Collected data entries
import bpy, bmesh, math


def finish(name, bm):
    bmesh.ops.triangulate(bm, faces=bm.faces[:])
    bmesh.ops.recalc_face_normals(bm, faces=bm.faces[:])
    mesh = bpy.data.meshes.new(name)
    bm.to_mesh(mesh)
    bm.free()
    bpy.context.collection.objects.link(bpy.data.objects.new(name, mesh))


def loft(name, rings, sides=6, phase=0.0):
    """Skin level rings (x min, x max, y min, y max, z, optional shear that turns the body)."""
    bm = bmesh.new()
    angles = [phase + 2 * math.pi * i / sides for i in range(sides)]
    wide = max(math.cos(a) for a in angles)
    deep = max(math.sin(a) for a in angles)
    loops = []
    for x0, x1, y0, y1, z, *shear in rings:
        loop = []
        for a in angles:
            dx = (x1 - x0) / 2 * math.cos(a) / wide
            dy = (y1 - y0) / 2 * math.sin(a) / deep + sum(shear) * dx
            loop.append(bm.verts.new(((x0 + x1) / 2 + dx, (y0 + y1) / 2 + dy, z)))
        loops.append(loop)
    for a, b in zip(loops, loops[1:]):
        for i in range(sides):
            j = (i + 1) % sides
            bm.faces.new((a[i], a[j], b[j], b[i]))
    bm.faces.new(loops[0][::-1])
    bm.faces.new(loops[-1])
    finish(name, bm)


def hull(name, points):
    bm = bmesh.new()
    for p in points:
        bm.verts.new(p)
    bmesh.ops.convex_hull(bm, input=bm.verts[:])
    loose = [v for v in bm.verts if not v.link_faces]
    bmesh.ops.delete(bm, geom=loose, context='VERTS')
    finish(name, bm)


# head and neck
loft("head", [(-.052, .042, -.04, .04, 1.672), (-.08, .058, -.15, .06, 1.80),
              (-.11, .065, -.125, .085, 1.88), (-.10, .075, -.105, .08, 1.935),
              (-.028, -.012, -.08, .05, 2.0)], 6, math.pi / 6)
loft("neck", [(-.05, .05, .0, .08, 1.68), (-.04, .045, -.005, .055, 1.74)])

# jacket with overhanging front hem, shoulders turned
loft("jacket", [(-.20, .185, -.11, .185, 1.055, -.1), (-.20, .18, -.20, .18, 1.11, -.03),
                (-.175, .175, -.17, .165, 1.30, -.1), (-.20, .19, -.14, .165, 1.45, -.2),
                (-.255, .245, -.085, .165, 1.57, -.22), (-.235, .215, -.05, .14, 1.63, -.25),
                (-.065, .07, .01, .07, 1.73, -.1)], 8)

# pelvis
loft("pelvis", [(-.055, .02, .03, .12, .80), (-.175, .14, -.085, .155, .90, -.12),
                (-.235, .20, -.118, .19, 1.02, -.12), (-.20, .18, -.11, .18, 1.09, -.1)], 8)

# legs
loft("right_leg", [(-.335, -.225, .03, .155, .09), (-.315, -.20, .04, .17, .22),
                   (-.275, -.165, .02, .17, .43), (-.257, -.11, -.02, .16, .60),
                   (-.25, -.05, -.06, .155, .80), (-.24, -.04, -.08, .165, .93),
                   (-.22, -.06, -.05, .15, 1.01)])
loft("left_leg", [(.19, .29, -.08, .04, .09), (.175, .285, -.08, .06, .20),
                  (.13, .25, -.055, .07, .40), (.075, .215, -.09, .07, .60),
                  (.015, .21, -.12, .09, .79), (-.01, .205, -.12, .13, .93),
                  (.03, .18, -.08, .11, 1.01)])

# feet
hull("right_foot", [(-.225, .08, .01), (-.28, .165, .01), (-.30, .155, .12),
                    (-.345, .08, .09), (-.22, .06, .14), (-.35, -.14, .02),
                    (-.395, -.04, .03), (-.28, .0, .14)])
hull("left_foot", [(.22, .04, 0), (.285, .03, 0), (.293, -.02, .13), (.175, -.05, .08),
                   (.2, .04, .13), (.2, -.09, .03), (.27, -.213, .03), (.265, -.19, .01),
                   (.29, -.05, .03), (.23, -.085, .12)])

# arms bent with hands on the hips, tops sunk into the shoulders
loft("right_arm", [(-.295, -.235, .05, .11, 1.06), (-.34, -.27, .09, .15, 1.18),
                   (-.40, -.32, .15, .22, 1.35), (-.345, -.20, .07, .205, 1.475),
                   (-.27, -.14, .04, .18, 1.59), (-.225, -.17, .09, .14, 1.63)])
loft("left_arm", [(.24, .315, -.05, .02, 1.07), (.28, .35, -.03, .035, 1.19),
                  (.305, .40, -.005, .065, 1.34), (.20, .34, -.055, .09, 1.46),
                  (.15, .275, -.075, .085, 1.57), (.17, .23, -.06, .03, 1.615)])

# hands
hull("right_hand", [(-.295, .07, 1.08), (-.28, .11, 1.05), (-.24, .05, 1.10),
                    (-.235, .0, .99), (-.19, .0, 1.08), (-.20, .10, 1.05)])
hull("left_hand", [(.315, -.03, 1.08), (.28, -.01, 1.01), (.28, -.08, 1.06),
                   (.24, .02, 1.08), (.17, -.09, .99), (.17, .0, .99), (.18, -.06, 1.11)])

> REQUIREMENT:
Restate every entry word for word.

> SOLUTION:
import bpy, bmesh, math


def finish(name, bm):
    bmesh.ops.triangulate(bm, faces=bm.faces[:])
    bmesh.ops.recalc_face_normals(bm, faces=bm.faces[:])
    mesh = bpy.data.meshes.new(name)
    bm.to_mesh(mesh)
    bm.free()
    bpy.context.collection.objects.link(bpy.data.objects.new(name, mesh))


def loft(name, rings, sides=6, phase=0.0):
    """Skin level rings (x min, x max, y min, y max, z, optional shear that turns the body)."""
    bm = bmesh.new()
    angles = [phase + 2 * math.pi * i / sides for i in range(sides)]
    wide = max(math.cos(a) for a in angles)
    deep = max(math.sin(a) for a in angles)
    loops = []
    for x0, x1, y0, y1, z, *shear in rings:
        loop = []
        for a in angles:
            dx = (x1 - x0) / 2 * math.cos(a) / wide
            dy = (y1 - y0) / 2 * math.sin(a) / deep + sum(shear) * dx
            loop.append(bm.verts.new(((x0 + x1) / 2 + dx, (y0 + y1) / 2 + dy, z)))
        loops.append(loop)
    for a, b in zip(loops, loops[1:]):
        for i in range(sides):
            j = (i + 1) % sides
            bm.faces.new((a[i], a[j], b[j], b[i]))
    bm.faces.new(loops[0][::-1])
    bm.faces.new(loops[-1])
    finish(name, bm)


def hull(name, points):
    bm = bmesh.new()
    for p in points:
        bm.verts.new(p)
    bmesh.ops.convex_hull(bm, input=bm.verts[:])
    loose = [v for v in bm.verts if not v.link_faces]
    bmesh.ops.delete(bm, geom=loose, context='VERTS')
    finish(name, bm)


# head and neck
loft("head", [(-.052, .042, -.04, .04, 1.672), (-.08, .058, -.15, .06, 1.80),
              (-.11, .065, -.125, .085, 1.88), (-.10, .075, -.105, .08, 1.935),
              (-.028, -.012, -.08, .05, 2.0)], 6, math.pi / 6)
loft("neck", [(-.05, .05, .0, .08, 1.68), (-.04, .045, -.005, .055, 1.74)])

# jacket with overhanging front hem, shoulders turned
loft("jacket", [(-.20, .185, -.11, .185, 1.055, -.1), (-.20, .18, -.20, .18, 1.11, -.03),
                (-.175, .175, -.17, .165, 1.30, -.1), (-.20, .19, -.14, .165, 1.45, -.2),
                (-.255, .245, -.085, .165, 1.57, -.22), (-.235, .215, -.05, .14, 1.63, -.25),
                (-.065, .07, .01, .07, 1.73, -.1)], 8)

# pelvis
loft("pelvis", [(-.055, .02, .03, .12, .80), (-.175, .14, -.085, .155, .90, -.12),
                (-.235, .20, -.118, .19, 1.02, -.12), (-.20, .18, -.11, .18, 1.09, -.1)], 8)

# legs
loft("right_leg", [(-.335, -.225, .03, .155, .09), (-.315, -.20, .04, .17, .22),
                   (-.275, -.165, .02, .17, .43), (-.257, -.11, -.02, .16, .60),
                   (-.25, -.05, -.06, .155, .80), (-.24, -.04, -.08, .165, .93),
                   (-.22, -.06, -.05, .15, 1.01)])
loft("left_leg", [(.19, .29, -.08, .04, .09), (.175, .285, -.08, .06, .20),
                  (.13, .25, -.055, .07, .40), (.075, .215, -.09, .07, .60),
                  (.015, .21, -.12, .09, .79), (-.01, .205, -.12, .13, .93),
                  (.03, .18, -.08, .11, 1.01)])

# feet
hull("right_foot", [(-.225, .08, .01), (-.28, .165, .01), (-.30, .155, .12),
                    (-.345, .08, .09), (-.22, .06, .14), (-.35, -.14, .02),
                    (-.395, -.04, .03), (-.28, .0, .14)])
hull("left_foot", [(.22, .04, 0), (.285, .03, 0), (.293, -.02, .13), (.175, -.05, .08),
                   (.2, .04, .13), (.2, -.09, .03), (.27, -.213, .03), (.265, -.19, .01),
                   (.29, -.05, .03), (.23, -.085, .12)])

# arms bent with hands on the hips, tops sunk into the shoulders
loft("right_arm", [(-.295, -.235, .05, .11, 1.06), (-.34, -.27, .09, .15, 1.18),
                   (-.40, -.32, .15, .22, 1.35), (-.345, -.20, .07, .205, 1.475),
                   (-.27, -.14, .04, .18, 1.59), (-.225, -.17, .09, .14, 1.63)])
loft("left_arm", [(.24, .315, -.05, .02, 1.07), (.28, .35, -.03, .035, 1.19),
                  (.305, .40, -.005, .065, 1.34), (.20, .34, -.055, .09, 1.46),
                  (.15, .275, -.075, .085, 1.57), (.17, .23, -.06, .03, 1.615)])

# hands
hull("right_hand", [(-.295, .07, 1.08), (-.28, .11, 1.05), (-.24, .05, 1.10),
                    (-.235, .0, .99), (-.19, .0, 1.08), (-.20, .10, 1.05)])
hull("left_hand", [(.315, -.03, 1.08), (.28, -.01, 1.01), (.28, -.08, 1.06),
                   (.24, .02, 1.08), (.17, -.09, .99), (.17, .0, .99), (.18, -.06, 1.11)])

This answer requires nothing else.